▸ Problem requirements
The entries below are to be reproduced in full, exactly as written.

*** Extracted information ***

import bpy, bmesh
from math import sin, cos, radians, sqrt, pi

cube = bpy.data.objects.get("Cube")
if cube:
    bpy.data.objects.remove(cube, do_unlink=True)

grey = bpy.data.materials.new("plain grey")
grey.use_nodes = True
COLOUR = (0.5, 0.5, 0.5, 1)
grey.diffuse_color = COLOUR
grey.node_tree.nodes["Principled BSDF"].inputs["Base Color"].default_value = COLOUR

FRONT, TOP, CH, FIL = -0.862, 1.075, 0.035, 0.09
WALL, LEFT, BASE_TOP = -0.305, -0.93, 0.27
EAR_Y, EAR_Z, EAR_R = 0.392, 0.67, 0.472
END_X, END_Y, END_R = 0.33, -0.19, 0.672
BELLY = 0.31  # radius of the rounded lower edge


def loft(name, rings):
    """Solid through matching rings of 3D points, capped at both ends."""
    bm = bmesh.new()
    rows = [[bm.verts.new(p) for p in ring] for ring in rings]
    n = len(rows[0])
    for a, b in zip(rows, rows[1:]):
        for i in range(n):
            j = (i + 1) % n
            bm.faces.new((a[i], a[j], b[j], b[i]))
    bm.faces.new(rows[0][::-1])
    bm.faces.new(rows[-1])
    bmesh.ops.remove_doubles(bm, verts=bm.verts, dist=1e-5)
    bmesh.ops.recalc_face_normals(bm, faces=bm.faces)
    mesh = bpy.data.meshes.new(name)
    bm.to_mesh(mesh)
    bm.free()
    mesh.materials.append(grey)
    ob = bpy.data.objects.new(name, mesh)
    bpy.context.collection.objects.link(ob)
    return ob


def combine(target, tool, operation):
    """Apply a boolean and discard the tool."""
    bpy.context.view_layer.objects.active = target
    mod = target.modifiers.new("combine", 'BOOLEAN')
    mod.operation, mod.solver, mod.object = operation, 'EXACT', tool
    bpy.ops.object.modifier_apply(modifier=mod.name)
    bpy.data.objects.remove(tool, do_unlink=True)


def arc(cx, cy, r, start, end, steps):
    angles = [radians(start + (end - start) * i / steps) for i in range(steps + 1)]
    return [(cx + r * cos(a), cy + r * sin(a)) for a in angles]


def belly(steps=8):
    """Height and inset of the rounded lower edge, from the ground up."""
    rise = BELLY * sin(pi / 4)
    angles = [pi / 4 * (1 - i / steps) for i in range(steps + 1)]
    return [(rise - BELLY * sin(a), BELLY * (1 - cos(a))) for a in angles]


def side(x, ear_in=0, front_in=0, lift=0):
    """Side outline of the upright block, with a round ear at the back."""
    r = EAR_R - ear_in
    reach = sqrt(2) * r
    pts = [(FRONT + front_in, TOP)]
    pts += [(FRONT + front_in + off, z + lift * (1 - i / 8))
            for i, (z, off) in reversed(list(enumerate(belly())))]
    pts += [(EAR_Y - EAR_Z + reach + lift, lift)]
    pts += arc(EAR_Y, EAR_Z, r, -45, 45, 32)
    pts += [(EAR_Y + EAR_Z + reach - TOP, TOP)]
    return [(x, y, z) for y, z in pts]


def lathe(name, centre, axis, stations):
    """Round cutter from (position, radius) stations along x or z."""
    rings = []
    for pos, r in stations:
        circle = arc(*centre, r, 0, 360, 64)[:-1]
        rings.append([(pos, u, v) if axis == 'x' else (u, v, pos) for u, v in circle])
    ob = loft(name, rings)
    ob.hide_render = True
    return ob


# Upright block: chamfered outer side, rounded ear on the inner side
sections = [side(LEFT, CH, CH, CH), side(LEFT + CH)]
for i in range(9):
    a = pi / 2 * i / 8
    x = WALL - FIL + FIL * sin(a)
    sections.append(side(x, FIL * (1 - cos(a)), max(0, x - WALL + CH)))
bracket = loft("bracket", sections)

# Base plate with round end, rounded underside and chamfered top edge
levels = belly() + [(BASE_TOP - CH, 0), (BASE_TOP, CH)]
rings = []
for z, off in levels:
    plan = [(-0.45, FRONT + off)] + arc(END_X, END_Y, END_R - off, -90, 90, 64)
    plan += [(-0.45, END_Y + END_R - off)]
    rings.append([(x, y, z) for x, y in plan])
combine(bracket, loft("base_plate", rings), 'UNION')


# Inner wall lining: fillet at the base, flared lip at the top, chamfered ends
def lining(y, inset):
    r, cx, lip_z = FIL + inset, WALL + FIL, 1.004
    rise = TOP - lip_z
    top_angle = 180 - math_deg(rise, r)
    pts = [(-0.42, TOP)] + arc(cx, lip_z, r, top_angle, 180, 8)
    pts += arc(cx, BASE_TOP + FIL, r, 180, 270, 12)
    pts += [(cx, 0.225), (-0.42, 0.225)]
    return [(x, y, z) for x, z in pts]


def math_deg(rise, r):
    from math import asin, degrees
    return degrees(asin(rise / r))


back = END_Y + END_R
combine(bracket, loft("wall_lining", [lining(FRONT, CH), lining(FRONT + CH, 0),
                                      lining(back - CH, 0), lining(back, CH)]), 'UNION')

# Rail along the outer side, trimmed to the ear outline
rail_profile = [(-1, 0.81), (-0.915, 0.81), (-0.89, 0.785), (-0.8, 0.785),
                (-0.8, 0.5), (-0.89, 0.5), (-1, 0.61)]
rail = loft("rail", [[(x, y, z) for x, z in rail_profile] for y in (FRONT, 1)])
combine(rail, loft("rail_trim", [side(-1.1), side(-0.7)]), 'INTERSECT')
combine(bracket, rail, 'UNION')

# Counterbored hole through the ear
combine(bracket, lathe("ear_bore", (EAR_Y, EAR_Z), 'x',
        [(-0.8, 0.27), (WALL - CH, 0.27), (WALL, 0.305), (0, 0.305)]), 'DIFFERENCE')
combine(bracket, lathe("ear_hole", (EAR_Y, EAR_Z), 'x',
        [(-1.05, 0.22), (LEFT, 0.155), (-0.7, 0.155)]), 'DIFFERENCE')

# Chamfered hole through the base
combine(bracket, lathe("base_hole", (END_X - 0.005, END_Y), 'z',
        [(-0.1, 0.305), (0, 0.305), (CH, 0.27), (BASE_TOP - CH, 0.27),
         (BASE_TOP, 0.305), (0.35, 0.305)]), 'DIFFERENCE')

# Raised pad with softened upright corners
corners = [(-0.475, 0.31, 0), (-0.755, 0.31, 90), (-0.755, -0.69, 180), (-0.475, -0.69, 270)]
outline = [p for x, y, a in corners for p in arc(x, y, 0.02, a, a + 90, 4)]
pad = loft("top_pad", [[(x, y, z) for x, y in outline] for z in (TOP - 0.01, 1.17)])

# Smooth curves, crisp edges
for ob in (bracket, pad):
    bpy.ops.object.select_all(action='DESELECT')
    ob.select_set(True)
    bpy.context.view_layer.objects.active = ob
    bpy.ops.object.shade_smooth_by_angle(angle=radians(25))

***

▸ Solution
import bpy, bmesh
from math import sin, cos, radians, sqrt, pi

cube = bpy.data.objects.get("Cube")
if cube:
    bpy.data.objects.remove(cube, do_unlink=True)

grey = bpy.data.materials.new("plain grey")
grey.use_nodes = True
COLOUR = (0.5, 0.5, 0.5, 1)
grey.diffuse_color = COLOUR
grey.node_tree.nodes["Principled BSDF"].inputs["Base Color"].default_value = COLOUR

FRONT, TOP, CH, FIL = -0.862, 1.075, 0.035, 0.09
WALL, LEFT, BASE_TOP = -0.305, -0.93, 0.27
EAR_Y, EAR_Z, EAR_R = 0.392, 0.67, 0.472
END_X, END_Y, END_R = 0.33, -0.19, 0.672
BELLY = 0.31  # radius of the rounded lower edge


def loft(name, rings):
    """Solid through matching rings of 3D points, capped at both ends."""
    bm = bmesh.new()
    rows = [[bm.verts.new(p) for p in ring] for ring in rings]
    n = len(rows[0])
    for a, b in zip(rows, rows[1:]):
        for i in range(n):
            j = (i + 1) % n
            bm.faces.new((a[i], a[j], b[j], b[i]))
    bm.faces.new(rows[0][::-1])
    bm.faces.new(rows[-1])
    bmesh.ops.remove_doubles(bm, verts=bm.verts, dist=1e-5)
    bmesh.ops.recalc_face_normals(bm, faces=bm.faces)
    mesh = bpy.data.meshes.new(name)
    bm.to_mesh(mesh)
    bm.free()
    mesh.materials.append(grey)
    ob = bpy.data.objects.new(name, mesh)
    bpy.context.collection.objects.link(ob)
    return ob


def combine(target, tool, operation):
    """Apply a boolean and discard the tool."""
    bpy.context.view_layer.objects.active = target
    mod = target.modifiers.new("combine", 'BOOLEAN')
    mod.operation, mod.solver, mod.object = operation, 'EXACT', tool
    bpy.ops.object.modifier_apply(modifier=mod.name)
    bpy.data.objects.remove(tool, do_unlink=True)


def arc(cx, cy, r, start, end, steps):
    angles = [radians(start + (end - start) * i / steps) for i in range(steps + 1)]
    return [(cx + r * cos(a), cy + r * sin(a)) for a in angles]


def belly(steps=8):
    """Height and inset of the rounded lower edge, from the ground up."""
    rise = BELLY * sin(pi / 4)
    angles = [pi / 4 * (1 - i / steps) for i in range(steps + 1)]
    return [(rise - BELLY * sin(a), BELLY * (1 - cos(a))) for a in angles]


def side(x, ear_in=0, front_in=0, lift=0):
    """Side outline of the upright block, with a round ear at the back."""
    r = EAR_R - ear_in
    reach = sqrt(2) * r
    pts = [(FRONT + front_in, TOP)]
    pts += [(FRONT + front_in + off, z + lift * (1 - i / 8))
            for i, (z, off) in reversed(list(enumerate(belly())))]
    pts += [(EAR_Y - EAR_Z + reach + lift, lift)]
    pts += arc(EAR_Y, EAR_Z, r, -45, 45, 32)
    pts += [(EAR_Y + EAR_Z + reach - TOP, TOP)]
    return [(x, y, z) for y, z in pts]


def lathe(name, centre, axis, stations):
    """Round cutter from (position, radius) stations along x or z."""
    rings = []
    for pos, r in stations:
        circle = arc(*centre, r, 0, 360, 64)[:-1]
        rings.append([(pos, u, v) if axis == 'x' else (u, v, pos) for u, v in circle])
    ob = loft(name, rings)
    ob.hide_render = True
    return ob


# Upright block: chamfered outer side, rounded ear on the inner side
sections = [side(LEFT, CH, CH, CH), side(LEFT + CH)]
for i in range(9):
    a = pi / 2 * i / 8
    x = WALL - FIL + FIL * sin(a)
    sections.append(side(x, FIL * (1 - cos(a)), max(0, x - WALL + CH)))
bracket = loft("bracket", sections)

# Base plate with round end, rounded underside and chamfered top edge
levels = belly() + [(BASE_TOP - CH, 0), (BASE_TOP, CH)]
rings = []
for z, off in levels:
    plan = [(-0.45, FRONT + off)] + arc(END_X, END_Y, END_R - off, -90, 90, 64)
    plan += [(-0.45, END_Y + END_R - off)]
    rings.append([(x, y, z) for x, y in plan])
combine(bracket, loft("base_plate", rings), 'UNION')


# Inner wall lining: fillet at the base, flared lip at the top, chamfered ends
def lining(y, inset):
    r, cx, lip_z = FIL + inset, WALL + FIL, 1.004
    rise = TOP - lip_z
    top_angle = 180 - math_deg(rise, r)
    pts = [(-0.42, TOP)] + arc(cx, lip_z, r, top_angle, 180, 8)
    pts += arc(cx, BASE_TOP + FIL, r, 180, 270, 12)
    pts += [(cx, 0.225), (-0.42, 0.225)]
    return [(x, y, z) for x, z in pts]


def math_deg(rise, r):
    from math import asin, degrees
    return degrees(asin(rise / r))


back = END_Y + END_R
combine(bracket, loft("wall_lining", [lining(FRONT, CH), lining(FRONT + CH, 0),
                                      lining(back - CH, 0), lining(back, CH)]), 'UNION')

# Rail along the outer side, trimmed to the ear outline
rail_profile = [(-1, 0.81), (-0.915, 0.81), (-0.89, 0.785), (-0.8, 0.785),
                (-0.8, 0.5), (-0.89, 0.5), (-1, 0.61)]
rail = loft("rail", [[(x, y, z) for x, z in rail_profile] for y in (FRONT, 1)])
combine(rail, loft("rail_trim", [side(-1.1), side(-0.7)]), 'INTERSECT')
combine(bracket, rail, 'UNION')

# Counterbored hole through the ear
combine(bracket, lathe("ear_bore", (EAR_Y, EAR_Z), 'x',
        [(-0.8, 0.27), (WALL - CH, 0.27), (WALL, 0.305), (0, 0.305)]), 'DIFFERENCE')
combine(bracket, lathe("ear_hole", (EAR_Y, EAR_Z), 'x',
        [(-1.05, 0.22), (LEFT, 0.155), (-0.7, 0.155)]), 'DIFFERENCE')

# Chamfered hole through the base
combine(bracket, lathe("base_hole", (END_X - 0.005, END_Y), 'z',
        [(-0.1, 0.305), (0, 0.305), (CH, 0.27), (BASE_TOP - CH, 0.27),
         (BASE_TOP, 0.305), (0.35, 0.305)]), 'DIFFERENCE')

# Raised pad with softened upright corners
corners = [(-0.475, 0.31, 0), (-0.755, 0.31, 90), (-0.755, -0.69, 180), (-0.475, -0.69, 270)]
outline = [p for x, y, a in corners for p in arc(x, y, 0.02, a, a + 90, 4)]
pad = loft("top_pad", [[(x, y, z) for x, y in outline] for z in (TOP - 0.01, 1.17)])

# Smooth curves, crisp edges
for ob in (bracket, pad):
    bpy.ops.object.select_all(action='DESELECT')
    ob.select_set(True)
    bpy.context.view_layer.objects.active = ob
    bpy.ops.object.shade_smooth_by_angle(angle=radians(25))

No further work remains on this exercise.